JAKARTA, March 17 (Reuters) - Indonesia’s rival soccer leagues agreed to merge on Sunday, hoping to end a split that had threatened to see the world’s fourth most populous nation suspended by the sport’s governing body FIFA.
The long running battle over controls of the sport had left the soccer-obsessed Indonesia country with two leagues and two national teams.
“This is remarkable. It’s a major leap for the future of our football,” Djohar Arifin Husein, chairman of the Indonesian Football Association (PSSI), said after the PSSI’s special congress voted on the issue in a luxury Jakarta hotel.
The meeting was marred by jostling and shouting. Nearly 500 police were on standby at the hotel.
He said the rival Indonesian Soccer Rescue Committee (KPSI),
had agreed to return to the FIFA-recognised PSSI.
“We have one league, one national team, one football federation and we can avoid FIFA’s sanction.”
FIFA has repeatedly threatened to suspend Indonesia unless it resolved the dispute. Its latest hearing on the issue was due later this month.
The majority of the 100 votes at the meeting agreed to unite the two leagues - the Indonesian Super League (ISL) and Indonesian Premier League (IPL), by 2014 with 18 clubs from ISL and four clubs from IPL.
KPSI chairman La Nyalla Mattaliti was appointed vice chairman of the PSSI. Mattaliti and three other former members of PSSI’s governing executive committee were also reappointed.
However, six of the 11 current committee members walked out of the meeting in protest.
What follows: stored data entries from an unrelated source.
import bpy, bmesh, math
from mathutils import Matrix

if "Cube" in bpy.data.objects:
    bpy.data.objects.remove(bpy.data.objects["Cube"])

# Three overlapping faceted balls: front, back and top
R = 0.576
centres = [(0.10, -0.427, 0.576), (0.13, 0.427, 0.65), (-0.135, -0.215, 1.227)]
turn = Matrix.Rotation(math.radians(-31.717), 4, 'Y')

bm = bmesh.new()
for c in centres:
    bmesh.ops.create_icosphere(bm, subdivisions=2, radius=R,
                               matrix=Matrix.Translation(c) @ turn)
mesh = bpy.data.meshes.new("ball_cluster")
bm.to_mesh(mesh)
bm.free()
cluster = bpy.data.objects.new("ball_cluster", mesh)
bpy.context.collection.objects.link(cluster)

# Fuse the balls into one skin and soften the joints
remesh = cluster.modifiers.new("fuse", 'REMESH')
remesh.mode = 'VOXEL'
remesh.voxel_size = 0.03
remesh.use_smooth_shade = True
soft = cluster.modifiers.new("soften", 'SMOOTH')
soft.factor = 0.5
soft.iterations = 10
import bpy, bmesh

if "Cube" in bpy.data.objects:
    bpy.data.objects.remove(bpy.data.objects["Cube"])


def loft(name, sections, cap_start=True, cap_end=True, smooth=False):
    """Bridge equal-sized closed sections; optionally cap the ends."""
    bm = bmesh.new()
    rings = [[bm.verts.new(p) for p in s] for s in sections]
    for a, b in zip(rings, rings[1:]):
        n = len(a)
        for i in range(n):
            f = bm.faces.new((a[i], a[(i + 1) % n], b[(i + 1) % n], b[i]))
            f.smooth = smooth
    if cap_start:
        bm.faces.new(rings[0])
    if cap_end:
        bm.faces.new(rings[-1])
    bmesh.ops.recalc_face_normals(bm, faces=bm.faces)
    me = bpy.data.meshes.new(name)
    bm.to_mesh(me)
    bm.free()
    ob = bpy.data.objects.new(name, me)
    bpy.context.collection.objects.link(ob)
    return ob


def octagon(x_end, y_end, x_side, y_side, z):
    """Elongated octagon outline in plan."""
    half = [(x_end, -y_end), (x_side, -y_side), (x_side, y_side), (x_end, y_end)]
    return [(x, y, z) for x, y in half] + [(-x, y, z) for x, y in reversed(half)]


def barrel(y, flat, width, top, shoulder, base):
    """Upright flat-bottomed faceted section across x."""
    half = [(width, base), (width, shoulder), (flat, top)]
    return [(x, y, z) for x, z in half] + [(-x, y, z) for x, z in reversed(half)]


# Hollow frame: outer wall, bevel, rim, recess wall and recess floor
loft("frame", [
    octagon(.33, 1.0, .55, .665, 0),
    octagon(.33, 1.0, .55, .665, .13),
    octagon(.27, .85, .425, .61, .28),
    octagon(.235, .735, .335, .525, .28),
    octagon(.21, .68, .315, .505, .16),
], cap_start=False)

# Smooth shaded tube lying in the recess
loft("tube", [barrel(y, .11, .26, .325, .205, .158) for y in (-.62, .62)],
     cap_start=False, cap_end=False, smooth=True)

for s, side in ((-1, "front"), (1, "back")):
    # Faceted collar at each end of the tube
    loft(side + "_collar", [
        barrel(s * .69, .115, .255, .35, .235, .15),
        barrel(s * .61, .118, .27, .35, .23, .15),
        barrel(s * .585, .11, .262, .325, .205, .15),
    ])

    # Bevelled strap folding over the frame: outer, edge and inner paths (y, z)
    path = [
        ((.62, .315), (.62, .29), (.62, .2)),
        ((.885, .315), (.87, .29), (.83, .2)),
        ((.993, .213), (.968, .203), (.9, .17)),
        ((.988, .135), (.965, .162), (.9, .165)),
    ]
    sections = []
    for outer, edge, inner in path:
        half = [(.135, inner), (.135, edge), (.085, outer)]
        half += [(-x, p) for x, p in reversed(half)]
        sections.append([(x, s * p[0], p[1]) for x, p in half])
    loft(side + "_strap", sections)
Mattaliti told reporters that the six members have been suspended until the next congress in six weeks time when PSSI will elect a new executive committee, including a chairman and vice chairman. (Reporting by Janeman Latul, Editing by Jonathan Thatcher)